*** Supplied material ***
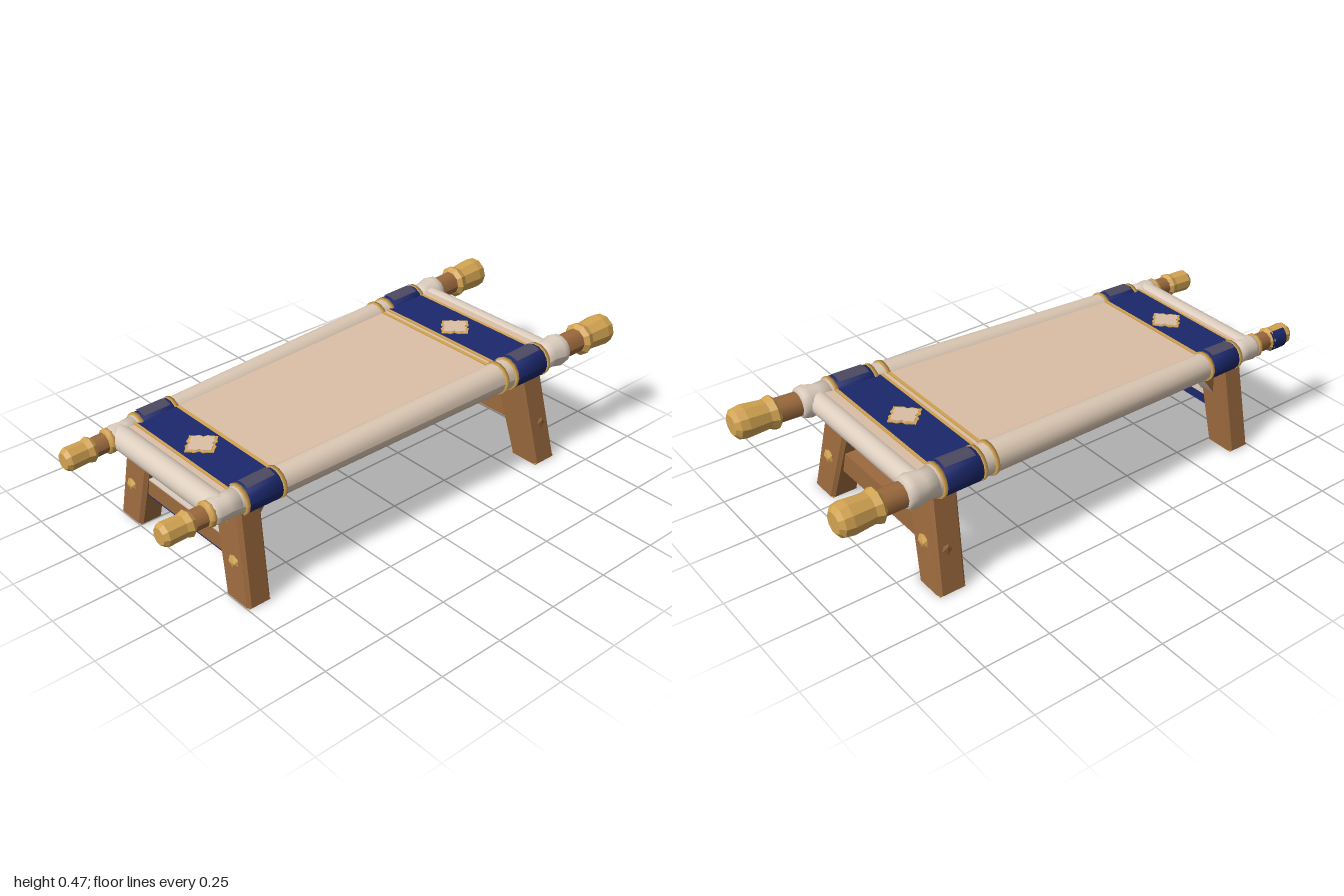
import * as THREE from 'three';

const mat = (name, color) => {
  const m = new THREE.MeshStandardMaterial({ color });
  m.name = name;
  return m;
};

// Pole line: the stretcher widens, rises and thickens towards +x
const poleZ = x => 0.305 + 0.03 * x;
const poleY = x => 0.388 + 0.026 * x;
const sleeveR = x => 0.053 + 0.006 * x;
const sheetY = x => poleY(x) + 0.029;

export function createModel() {
  const wood = mat('brown wood', 0x9c6a3e);
  const gold = mat('dull gold', 0xd2a352);
  const cloth = mat('tan cloth', 0xdcbfa6);
  const sleeveCloth = mat('light tan cloth', 0xdcc8b4);
  const pale = mat('pale cloth', 0xdccdbe);
  const blue = mat('navy blue', 0x1b276b);
  const faded = mat('faded navy', 0x4d4a62);
  const root = new THREE.Group();

  const add = (name, geo, material) => {
    const mesh = new THREE.Mesh(geo, material);
    mesh.name = name;
    root.add(mesh);
    return mesh;
  };

  // Round part along a pole; stations are [x, radius], listed from -x to +x
  const along = (name, stations, side, material, sides = 14, flat = false) => {
    const pts = stations.map(([x, r]) => new THREE.Vector2(r, x));
    pts.unshift(new THREE.Vector2(0, stations[0][0]));
    pts.push(new THREE.Vector2(0, stations[stations.length - 1][0]));
    let geo = new THREE.LatheGeometry(pts, sides);
    geo.rotateZ(-Math.PI / 2);
    const p = geo.attributes.position;
    for (let i = 0; i < p.count; i++) {
      const x = p.getX(i);
      p.setY(i, p.getY(i) + poleY(x));
      p.setZ(i, p.getZ(i) + side * poleZ(x));
    }
    if (flat) geo = geo.toNonIndexed();
    geo.computeVertexNormals();
    return add(name, geo, material);
  };

  // Curved painted patch around part of a pole; the top lies at 1.5 PI
  const patch = (name, x, width, r, side, start, length, material) => {
    const m = add(name, new THREE.CylinderGeometry(r, r, width, 8, 1, true, start * Math.PI, length * Math.PI), material);
    m.rotation.z = -Math.PI / 2 + 0.026;
    m.position.set(x, poleY(x), side * poleZ(x));
  };

  // Flat cloth between the poles, following their taper
  const sheet = (name, x0, x1, thick, material) => {
    const geo = new THREE.BoxGeometry(1, thick, 2);
    const p = geo.attributes.position;
    for (let i = 0; i < p.count; i++) {
      const x = x0 + (p.getX(i) + 0.5) * (x1 - x0);
      p.setXYZ(i, x, p.getY(i) + sheetY(x), p.getZ(i) * (poleZ(x) - 0.012));
    }
    geo.computeVertexNormals();
    return add(name, geo, material);
  };

  // Straight wrap of constant offset over a sleeve
  const wrap = (name, x0, x1, extra, side, material) =>
    along(name, [[x0, sleeveR(x0) + extra], [x1, sleeveR(x1) + extra]], side, material);

  // Poles, knobbed ends, collars and cloth sleeves
  for (const s of [-1, 1]) {
    along('pole', [[-0.97, 0.036], [0.97, 0.047]], s, wood, 10);
    along('footFinial', [[-1, 0.03], [-0.985, 0.042], [-0.92, 0.04], [-0.9, 0.047], [-0.885, 0.037]], s, gold, 9, true);
    along('headFinial', [[0.835, 0.048], [0.85, 0.063], [0.875, 0.054], [0.955, 0.061], [0.985, 0.056], [1, 0.038]], s, gold, 10, true);
    along('footPoleRing', [[-0.84, 0.037], [-0.83, 0.046], [-0.82, 0.046], [-0.812, 0.04]], s, gold, 10);
    along('footCollar', [[-0.822, 0.04], [-0.8, 0.047], [-0.76, 0.043], [-0.71, 0.047]], s, pale);
    along('headCollar', [[0.63, 0.055], [0.68, 0.051], [0.72, 0.06], [0.745, 0.056], [0.755, 0.046]], s, pale);
    wrap('sleeve', -0.72, 0.64, 0, s, sleeveCloth);
    wrap('footBandWrap', -0.7, -0.57, 0.004, s, blue);
    wrap('headBandWrap', 0.475, 0.62, 0.004, s, blue);
    patch('fadedFootPatch', -0.635, 0.11, 0.0565, s, 1.34, 0.32, faded);
    patch('fadedHeadPatch', 0.55, 0.12, 0.0635, s, 1.34, 0.32, faded);
    for (const x of [-0.706, -0.562, 0.42, 0.468, 0.626]) wrap('goldHem', x - 0.007, x + 0.007, 0.006, s, gold);
  }
  patch('polePatch', -0.925, 0.07, 0.046, -1, 0.5, 0.85, blue);

  // Bed sheet, painted bands and gold hems
  sheet('bedSheet', -0.76, 0.68, 0.012, cloth);
  sheet('footBand', -0.722, -0.565, 0.018, blue);
  sheet('headBand', 0.452, 0.622, 0.018, blue);
  for (const [x, w] of [[-0.727, 0.01], [-0.558, 0.014], [0.418, 0.012], [0.446, 0.012], [0.628, 0.012]])
    sheet('goldHemStrip', x - w / 2, x + w / 2, 0.02, gold);

  // Rolled cloth ends
  for (const [x, r] of [[-0.78, 0.044], [0.69, 0.04]]) {
    const roll = add('endRoll', new THREE.CylinderGeometry(r, r, 2 * poleZ(x), 18), pale);
    roll.rotation.x = Math.PI / 2;
    roll.position.set(x, poleY(x) + 0.001, 0);
  }

  // Jagged diamond emblems on both bands
  for (const x of [-0.64, 0.53]) {
    const layer = (name, size, y, material) => {
      const pts = [];
      for (let i = 0; i < 24; i++) {
        const a = (i / 24) * Math.PI * 2;
        const r = size * (0.86 + 0.14 * Math.cos(4 * a)) * (i % 2 ? 0.9 : 1.03);
        pts.push(new THREE.Vector2(r * Math.cos(a), r * Math.sin(a)));
      }
      const geo = new THREE.ExtrudeGeometry(new THREE.Shape(pts), { depth: 0.004, bevelEnabled: false });
      geo.rotateX(-Math.PI / 2);
      const m = add(name, geo, material);
      m.position.set(x, sheetY(x) + y, 0);
      m.rotation.z = 0.026;
    };
    layer('emblemEdge', 0.067, 0.008, gold);
    layer('emblem', 0.055, 0.011, cloth);
  }

  const bar = (name, w, h, d, x, y, z, material) =>
    add(name, new THREE.BoxGeometry(w, h, d), material).position.set(x, y, z);

  // Chamfered splayed leg with a gold foot; bottom and top are [x, y, z, width in z]
  const leg = (bottom, top, wx, side) => {
    const a = wx / 2, b = 0.5, c = 0.012, d = 0.1;
    const shape = new THREE.Shape([[a - c, -b], [a, d - b], [a, b - d], [a - c, b], [c - a, b], [-a, b - d], [-a, d - b], [c - a, -b]]
      .map(q => new THREE.Vector2(...q)));
    const geo = new THREE.ExtrudeGeometry(shape, { depth: 1, bevelEnabled: false });
    geo.rotateX(-Math.PI / 2);
    const p = geo.attributes.position;
    for (let i = 0; i < p.count; i++) {
      const [x, y, z, w] = bottom.map((v, k) => v + p.getY(i) * (top[k] - v));
      p.setXYZ(i, p.getX(i) + x, y, p.getZ(i) * w + side * z);
    }
    geo.computeVertexNormals();
    add('leg', geo, wood);
    bar('footPad', wx - 0.008, 0.006, bottom[3] - 0.008, bottom[0], 0.003, side * bottom[2], gold);
  };
  const knob = (name, r, x, y, z, sx, sz, material) => {
    const geo = new THREE.IcosahedronGeometry(r, 0);
    geo.scale(sx, 1, sz);
    add(name, geo, material).position.set(x, y, z);
  };

  for (const s of [-1, 1]) {
    leg([0.628, 0.004, 0.343, 0.124], [0.598, 0.365, 0.252, 0.15], 0.108, s);
    leg([-0.703, 0.004, 0.31, 0.124], [-0.685, 0.345, 0.245, 0.14], 0.094, s);
    // Studs on the outer end faces and knots on the sides
    for (const [y, z] of [[0.32, 0.254], [0.17, 0.302]]) {
      knob('legStud', 0.028, y > 0.2 ? 0.657 : 0.669, y, s * z, 0.5, 1, gold);
      knob('legStud', 0.027, -0.74, y - 0.02, s * (z - 0.01), 0.6, 1, gold);
    }
    knob('legKnot', 0.03, 0.625, 0.15, s * 0.364, 1, 0.5, wood);
    knob('legKnot', 0.026, -0.7, 0.14, s * 0.336, 1, 0.5, wood);
    // Corner brace under the foot end, lined with cloth on its slanted face
    const corner = new THREE.Shape([[-0.66, 0.2], [-0.57, 0.325], [-0.66, 0.34]].map(q => new THREE.Vector2(...q)));
    const brace = add('brace', new THREE.ExtrudeGeometry(corner, { depth: 0.08, bevelEnabled: false }), [wood, pale]);
    brace.position.z = s * 0.23 - 0.04;
  }

  // Crossbars; the foot one is partly covered in cloth and paint
  bar('headCrossbar', 0.055, 0.085, 0.54, 0.62, 0.172, 0, wood);
  bar('footCrossbar', 0.05, 0.066, 0.52, -0.7, 0.17, 0, wood);
  bar('crossbarTopCloth', 0.052, 0.006, 0.48, -0.7, 0.205, 0, pale);
  bar('crossbarInnerCloth', 0.006, 0.064, 0.48, -0.673, 0.17, 0, pale);
  bar('crossbarUnderPaint', 0.05, 0.006, 0.48, -0.7, 0.135, 0, blue);
  for (const z of [-0.13, 0.12]) bar('crossbarInnerPaint', 0.006, 0.036, 0.16, -0.671, 0.152, z, blue);
  return root;
}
*** End of Supplied material ***
Your assignment:
Copy every line of the data above in which the string "poleY" appears.

Problem solution:
const poleY = x => 0.388 + 0.026 * x;
const sheetY = x => poleY(x) + 0.029;
      p.setY(i, p.getY(i) + poleY(x));
    m.position.set(x, poleY(x), side * poleZ(x));
    roll.position.set(x, poleY(x) + 0.001, 0);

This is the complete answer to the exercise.